Exercise details >>
Would you reproduce exactly the lines below from the one holding "v.co = ((x0" through the one holding "# Raised arch moulding", inclusive, and no others?

Material for this task >>

════════════════════

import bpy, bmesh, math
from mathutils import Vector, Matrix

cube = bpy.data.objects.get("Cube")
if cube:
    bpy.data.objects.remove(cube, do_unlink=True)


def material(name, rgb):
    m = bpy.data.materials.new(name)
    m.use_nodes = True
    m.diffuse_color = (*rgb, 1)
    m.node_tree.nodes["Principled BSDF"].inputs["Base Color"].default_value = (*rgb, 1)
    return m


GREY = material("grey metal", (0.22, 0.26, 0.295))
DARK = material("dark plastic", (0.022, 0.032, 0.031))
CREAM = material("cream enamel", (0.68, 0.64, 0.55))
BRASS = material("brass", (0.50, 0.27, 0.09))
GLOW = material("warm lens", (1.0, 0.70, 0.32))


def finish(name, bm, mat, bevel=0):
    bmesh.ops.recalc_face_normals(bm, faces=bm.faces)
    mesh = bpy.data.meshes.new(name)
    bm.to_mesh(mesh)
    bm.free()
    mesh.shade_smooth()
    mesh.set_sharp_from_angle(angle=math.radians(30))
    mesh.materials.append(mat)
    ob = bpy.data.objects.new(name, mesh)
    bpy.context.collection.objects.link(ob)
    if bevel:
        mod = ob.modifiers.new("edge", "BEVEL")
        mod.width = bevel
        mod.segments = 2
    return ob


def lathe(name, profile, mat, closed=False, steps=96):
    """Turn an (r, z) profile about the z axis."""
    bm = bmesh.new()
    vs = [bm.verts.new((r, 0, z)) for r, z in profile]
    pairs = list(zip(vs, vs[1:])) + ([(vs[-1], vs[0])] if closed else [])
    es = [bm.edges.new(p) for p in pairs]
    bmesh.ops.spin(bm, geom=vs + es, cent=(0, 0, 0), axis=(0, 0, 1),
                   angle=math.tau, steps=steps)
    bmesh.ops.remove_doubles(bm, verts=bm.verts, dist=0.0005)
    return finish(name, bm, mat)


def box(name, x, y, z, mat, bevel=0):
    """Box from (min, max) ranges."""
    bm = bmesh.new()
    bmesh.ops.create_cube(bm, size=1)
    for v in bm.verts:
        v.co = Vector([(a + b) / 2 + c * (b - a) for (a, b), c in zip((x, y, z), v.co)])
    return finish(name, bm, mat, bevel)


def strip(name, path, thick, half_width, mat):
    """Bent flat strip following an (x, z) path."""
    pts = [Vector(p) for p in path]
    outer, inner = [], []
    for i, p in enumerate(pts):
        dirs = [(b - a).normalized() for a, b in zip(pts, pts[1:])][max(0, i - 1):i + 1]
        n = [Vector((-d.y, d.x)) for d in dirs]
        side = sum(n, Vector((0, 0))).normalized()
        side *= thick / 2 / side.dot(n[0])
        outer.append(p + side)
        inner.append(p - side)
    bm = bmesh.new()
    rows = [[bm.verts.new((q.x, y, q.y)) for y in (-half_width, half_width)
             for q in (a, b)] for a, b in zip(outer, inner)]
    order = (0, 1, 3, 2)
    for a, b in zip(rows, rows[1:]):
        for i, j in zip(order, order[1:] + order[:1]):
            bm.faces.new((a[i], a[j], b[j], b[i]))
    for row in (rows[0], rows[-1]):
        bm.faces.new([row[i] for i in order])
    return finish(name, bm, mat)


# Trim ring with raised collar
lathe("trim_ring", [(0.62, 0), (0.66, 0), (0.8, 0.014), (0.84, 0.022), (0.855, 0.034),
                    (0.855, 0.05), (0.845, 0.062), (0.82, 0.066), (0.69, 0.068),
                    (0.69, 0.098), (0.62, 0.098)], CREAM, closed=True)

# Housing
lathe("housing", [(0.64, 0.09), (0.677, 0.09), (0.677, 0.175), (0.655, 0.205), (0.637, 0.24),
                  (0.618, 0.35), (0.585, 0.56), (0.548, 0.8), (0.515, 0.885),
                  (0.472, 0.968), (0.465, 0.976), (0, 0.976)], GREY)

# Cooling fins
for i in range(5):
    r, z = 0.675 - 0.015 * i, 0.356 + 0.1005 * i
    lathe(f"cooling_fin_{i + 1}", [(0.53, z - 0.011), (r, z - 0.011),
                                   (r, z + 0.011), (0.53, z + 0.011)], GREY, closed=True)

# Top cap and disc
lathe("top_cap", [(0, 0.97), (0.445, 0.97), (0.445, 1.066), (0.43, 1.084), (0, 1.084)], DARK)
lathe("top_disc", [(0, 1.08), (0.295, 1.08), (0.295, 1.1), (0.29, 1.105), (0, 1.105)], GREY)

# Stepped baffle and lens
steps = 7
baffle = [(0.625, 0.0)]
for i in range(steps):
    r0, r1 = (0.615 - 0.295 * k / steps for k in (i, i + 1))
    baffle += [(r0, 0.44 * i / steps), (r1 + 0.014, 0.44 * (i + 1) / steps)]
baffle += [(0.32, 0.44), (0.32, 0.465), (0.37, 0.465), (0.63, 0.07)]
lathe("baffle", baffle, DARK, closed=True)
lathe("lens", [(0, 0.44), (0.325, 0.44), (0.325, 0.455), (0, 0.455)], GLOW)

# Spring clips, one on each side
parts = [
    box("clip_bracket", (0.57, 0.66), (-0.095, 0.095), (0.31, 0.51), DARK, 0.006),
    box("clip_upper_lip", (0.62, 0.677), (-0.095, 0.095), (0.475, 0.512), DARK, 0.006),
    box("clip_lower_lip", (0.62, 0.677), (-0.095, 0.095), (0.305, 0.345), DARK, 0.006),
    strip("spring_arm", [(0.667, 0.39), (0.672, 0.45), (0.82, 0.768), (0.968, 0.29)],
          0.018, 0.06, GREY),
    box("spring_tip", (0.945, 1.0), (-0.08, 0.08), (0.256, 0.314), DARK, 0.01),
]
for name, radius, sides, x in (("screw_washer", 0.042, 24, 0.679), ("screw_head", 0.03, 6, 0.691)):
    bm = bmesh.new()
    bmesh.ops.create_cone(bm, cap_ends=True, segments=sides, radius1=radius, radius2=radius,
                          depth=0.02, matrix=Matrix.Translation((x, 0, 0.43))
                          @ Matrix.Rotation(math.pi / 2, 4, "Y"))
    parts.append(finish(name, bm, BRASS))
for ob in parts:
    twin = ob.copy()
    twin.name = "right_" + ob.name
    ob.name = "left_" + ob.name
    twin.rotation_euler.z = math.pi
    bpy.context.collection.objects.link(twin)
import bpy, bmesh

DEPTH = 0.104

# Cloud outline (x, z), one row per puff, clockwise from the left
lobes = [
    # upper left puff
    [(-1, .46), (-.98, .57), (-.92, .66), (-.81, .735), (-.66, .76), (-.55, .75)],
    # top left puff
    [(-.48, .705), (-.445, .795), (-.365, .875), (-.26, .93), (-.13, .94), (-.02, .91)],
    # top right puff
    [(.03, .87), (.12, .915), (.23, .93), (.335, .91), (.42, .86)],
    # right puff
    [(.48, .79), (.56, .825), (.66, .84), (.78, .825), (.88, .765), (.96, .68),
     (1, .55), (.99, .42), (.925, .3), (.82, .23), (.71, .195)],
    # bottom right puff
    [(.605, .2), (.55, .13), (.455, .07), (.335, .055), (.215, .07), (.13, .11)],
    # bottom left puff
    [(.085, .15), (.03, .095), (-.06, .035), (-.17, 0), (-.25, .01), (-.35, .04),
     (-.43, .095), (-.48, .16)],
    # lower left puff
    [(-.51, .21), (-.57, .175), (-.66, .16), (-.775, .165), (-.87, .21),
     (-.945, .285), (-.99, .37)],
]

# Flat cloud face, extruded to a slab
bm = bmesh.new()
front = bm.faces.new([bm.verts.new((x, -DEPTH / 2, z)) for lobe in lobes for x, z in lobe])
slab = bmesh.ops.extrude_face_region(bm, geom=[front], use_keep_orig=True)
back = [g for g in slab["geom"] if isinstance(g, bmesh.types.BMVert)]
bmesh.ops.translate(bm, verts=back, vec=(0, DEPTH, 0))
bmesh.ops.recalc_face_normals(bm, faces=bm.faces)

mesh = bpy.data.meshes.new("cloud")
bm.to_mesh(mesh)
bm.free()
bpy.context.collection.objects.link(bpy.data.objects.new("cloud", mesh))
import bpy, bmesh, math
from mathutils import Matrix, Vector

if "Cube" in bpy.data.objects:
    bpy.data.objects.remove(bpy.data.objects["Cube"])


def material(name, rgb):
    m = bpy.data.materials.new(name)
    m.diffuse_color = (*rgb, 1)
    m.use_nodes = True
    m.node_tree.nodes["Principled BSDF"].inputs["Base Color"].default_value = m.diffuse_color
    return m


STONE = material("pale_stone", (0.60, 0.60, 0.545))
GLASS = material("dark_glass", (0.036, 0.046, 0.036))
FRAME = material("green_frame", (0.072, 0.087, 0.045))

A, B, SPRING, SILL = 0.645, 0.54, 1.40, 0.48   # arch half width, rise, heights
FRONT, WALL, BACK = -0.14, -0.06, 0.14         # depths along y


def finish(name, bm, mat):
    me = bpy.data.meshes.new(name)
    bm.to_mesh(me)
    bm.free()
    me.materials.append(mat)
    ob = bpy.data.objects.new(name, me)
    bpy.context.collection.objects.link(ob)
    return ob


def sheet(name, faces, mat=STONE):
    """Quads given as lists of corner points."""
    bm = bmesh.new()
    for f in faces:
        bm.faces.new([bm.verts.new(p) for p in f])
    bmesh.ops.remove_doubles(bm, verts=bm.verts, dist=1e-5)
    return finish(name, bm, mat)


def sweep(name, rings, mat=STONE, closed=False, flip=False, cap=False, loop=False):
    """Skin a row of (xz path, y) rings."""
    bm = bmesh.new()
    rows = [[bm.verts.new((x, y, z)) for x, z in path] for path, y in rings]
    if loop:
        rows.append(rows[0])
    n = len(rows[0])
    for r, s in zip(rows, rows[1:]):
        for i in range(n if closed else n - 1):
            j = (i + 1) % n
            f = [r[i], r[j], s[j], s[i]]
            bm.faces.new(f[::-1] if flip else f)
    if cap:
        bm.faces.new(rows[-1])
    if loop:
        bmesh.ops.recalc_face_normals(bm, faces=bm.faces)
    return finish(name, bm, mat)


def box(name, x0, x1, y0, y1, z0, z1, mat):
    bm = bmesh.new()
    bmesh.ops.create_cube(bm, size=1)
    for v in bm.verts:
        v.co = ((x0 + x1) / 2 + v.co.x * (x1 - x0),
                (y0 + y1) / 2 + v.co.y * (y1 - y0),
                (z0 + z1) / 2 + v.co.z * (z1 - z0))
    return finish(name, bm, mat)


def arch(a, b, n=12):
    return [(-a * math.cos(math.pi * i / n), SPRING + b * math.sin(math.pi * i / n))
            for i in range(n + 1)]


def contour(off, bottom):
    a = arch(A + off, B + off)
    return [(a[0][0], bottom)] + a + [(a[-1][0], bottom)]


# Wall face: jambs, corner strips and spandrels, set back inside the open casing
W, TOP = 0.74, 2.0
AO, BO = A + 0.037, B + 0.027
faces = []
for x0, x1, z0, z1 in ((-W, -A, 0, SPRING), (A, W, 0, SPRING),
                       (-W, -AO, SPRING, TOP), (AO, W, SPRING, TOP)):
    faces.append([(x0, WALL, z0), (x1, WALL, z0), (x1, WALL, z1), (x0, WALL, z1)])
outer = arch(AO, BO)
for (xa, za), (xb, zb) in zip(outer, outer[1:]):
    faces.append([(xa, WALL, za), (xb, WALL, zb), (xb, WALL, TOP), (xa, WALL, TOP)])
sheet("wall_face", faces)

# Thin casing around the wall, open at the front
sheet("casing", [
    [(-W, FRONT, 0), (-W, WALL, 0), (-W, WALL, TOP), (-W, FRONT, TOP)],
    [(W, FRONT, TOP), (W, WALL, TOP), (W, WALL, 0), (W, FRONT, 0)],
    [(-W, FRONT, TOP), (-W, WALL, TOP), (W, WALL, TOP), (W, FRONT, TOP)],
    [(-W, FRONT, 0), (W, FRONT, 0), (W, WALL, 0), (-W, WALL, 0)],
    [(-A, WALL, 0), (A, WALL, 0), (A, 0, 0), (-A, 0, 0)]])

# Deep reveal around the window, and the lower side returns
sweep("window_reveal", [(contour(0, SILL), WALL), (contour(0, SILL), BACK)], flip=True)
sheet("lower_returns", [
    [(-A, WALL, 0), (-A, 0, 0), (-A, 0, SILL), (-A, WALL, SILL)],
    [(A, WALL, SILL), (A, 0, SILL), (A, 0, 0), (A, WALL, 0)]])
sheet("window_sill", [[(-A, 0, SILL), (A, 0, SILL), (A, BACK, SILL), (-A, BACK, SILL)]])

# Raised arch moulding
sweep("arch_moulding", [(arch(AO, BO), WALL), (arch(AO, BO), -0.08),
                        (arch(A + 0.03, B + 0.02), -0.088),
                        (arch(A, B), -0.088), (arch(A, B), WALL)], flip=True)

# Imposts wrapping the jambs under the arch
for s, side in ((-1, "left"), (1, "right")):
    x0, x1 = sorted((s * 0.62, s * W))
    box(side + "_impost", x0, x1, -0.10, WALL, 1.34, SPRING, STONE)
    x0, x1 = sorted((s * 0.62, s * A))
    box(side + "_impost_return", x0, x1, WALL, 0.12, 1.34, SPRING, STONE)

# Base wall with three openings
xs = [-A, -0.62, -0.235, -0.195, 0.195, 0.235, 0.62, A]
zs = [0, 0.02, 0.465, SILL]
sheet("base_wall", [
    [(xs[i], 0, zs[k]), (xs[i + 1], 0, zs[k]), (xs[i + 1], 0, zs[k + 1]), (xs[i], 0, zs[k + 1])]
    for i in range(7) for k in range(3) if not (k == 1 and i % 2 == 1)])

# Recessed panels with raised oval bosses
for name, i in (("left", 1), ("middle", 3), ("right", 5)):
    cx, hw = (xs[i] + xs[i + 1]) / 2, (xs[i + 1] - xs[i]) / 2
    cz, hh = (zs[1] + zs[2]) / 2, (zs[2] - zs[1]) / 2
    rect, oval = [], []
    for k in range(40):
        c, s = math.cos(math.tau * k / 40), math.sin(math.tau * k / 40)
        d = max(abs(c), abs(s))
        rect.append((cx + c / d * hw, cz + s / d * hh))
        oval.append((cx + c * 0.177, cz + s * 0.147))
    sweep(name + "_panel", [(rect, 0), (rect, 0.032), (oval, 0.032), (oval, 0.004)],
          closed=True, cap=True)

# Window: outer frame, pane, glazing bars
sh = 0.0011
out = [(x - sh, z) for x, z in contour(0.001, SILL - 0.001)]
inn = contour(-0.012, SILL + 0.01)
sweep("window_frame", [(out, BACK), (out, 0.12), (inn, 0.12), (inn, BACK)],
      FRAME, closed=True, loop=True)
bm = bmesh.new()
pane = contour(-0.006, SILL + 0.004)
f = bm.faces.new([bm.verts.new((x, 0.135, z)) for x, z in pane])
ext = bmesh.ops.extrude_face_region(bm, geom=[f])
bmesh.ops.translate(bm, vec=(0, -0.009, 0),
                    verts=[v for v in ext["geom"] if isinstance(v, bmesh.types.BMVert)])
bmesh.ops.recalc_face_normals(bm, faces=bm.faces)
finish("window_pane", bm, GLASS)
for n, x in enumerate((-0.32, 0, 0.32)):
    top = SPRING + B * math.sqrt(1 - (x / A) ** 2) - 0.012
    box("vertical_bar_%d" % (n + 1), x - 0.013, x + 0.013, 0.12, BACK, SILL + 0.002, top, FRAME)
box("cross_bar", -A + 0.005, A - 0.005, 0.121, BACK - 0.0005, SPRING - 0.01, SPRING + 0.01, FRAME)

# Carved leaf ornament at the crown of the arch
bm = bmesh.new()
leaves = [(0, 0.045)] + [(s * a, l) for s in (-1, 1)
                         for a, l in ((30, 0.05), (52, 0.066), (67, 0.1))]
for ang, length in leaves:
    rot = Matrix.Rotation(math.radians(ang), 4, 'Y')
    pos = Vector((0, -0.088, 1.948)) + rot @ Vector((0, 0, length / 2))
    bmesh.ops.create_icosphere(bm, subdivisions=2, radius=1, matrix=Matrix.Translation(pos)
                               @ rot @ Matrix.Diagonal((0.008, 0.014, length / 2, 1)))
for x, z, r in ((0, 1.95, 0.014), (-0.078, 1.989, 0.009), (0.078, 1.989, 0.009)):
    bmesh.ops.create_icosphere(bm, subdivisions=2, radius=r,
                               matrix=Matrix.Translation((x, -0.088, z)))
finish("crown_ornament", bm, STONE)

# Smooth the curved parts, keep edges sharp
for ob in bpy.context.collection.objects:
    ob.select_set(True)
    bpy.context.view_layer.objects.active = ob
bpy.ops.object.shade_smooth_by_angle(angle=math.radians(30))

════════════════════

Answer below >>
        v.co = ((x0 + x1) / 2 + v.co.x * (x1 - x0),
                (y0 + y1) / 2 + v.co.y * (y1 - y0),
                (z0 + z1) / 2 + v.co.z * (z1 - z0))
    return finish(name, bm, mat)


def arch(a, b, n=12):
    return [(-a * math.cos(math.pi * i / n), SPRING + b * math.sin(math.pi * i / n))
            for i in range(n + 1)]


def contour(off, bottom):
    a = arch(A + off, B + off)
    return [(a[0][0], bottom)] + a + [(a[-1][0], bottom)]


# Wall face: jambs, corner strips and spandrels, set back inside the open casing
W, TOP = 0.74, 2.0
AO, BO = A + 0.037, B + 0.027
faces = []
for x0, x1, z0, z1 in ((-W, -A, 0, SPRING), (A, W, 0, SPRING),
                       (-W, -AO, SPRING, TOP), (AO, W, SPRING, TOP)):
    faces.append([(x0, WALL, z0), (x1, WALL, z0), (x1, WALL, z1), (x0, WALL, z1)])
outer = arch(AO, BO)
for (xa, za), (xb, zb) in zip(outer, outer[1:]):
    faces.append([(xa, WALL, za), (xb, WALL, zb), (xb, WALL, TOP), (xa, WALL, TOP)])
sheet("wall_face", faces)

# Thin casing around the wall, open at the front
sheet("casing", [
    [(-W, FRONT, 0), (-W, WALL, 0), (-W, WALL, TOP), (-W, FRONT, TOP)],
    [(W, FRONT, TOP), (W, WALL, TOP), (W, WALL, 0), (W, FRONT, 0)],
    [(-W, FRONT, TOP), (-W, WALL, TOP), (W, WALL, TOP), (W, FRONT, TOP)],
    [(-W, FRONT, 0), (W, FRONT, 0), (W, WALL, 0), (-W, WALL, 0)],
    [(-A, WALL, 0), (A, WALL, 0), (A, 0, 0), (-A, 0, 0)]])

# Deep reveal around the window, and the lower side returns
sweep("window_reveal", [(contour(0, SILL), WALL), (contour(0, SILL), BACK)], flip=True)
sheet("lower_returns", [
    [(-A, WALL, 0), (-A, 0, 0), (-A, 0, SILL), (-A, WALL, SILL)],
    [(A, WALL, SILL), (A, 0, SILL), (A, 0, 0), (A, WALL, 0)]])
sheet("window_sill", [[(-A, 0, SILL), (A, 0, SILL), (A, BACK, SILL), (-A, BACK, SILL)]])

# Raised arch moulding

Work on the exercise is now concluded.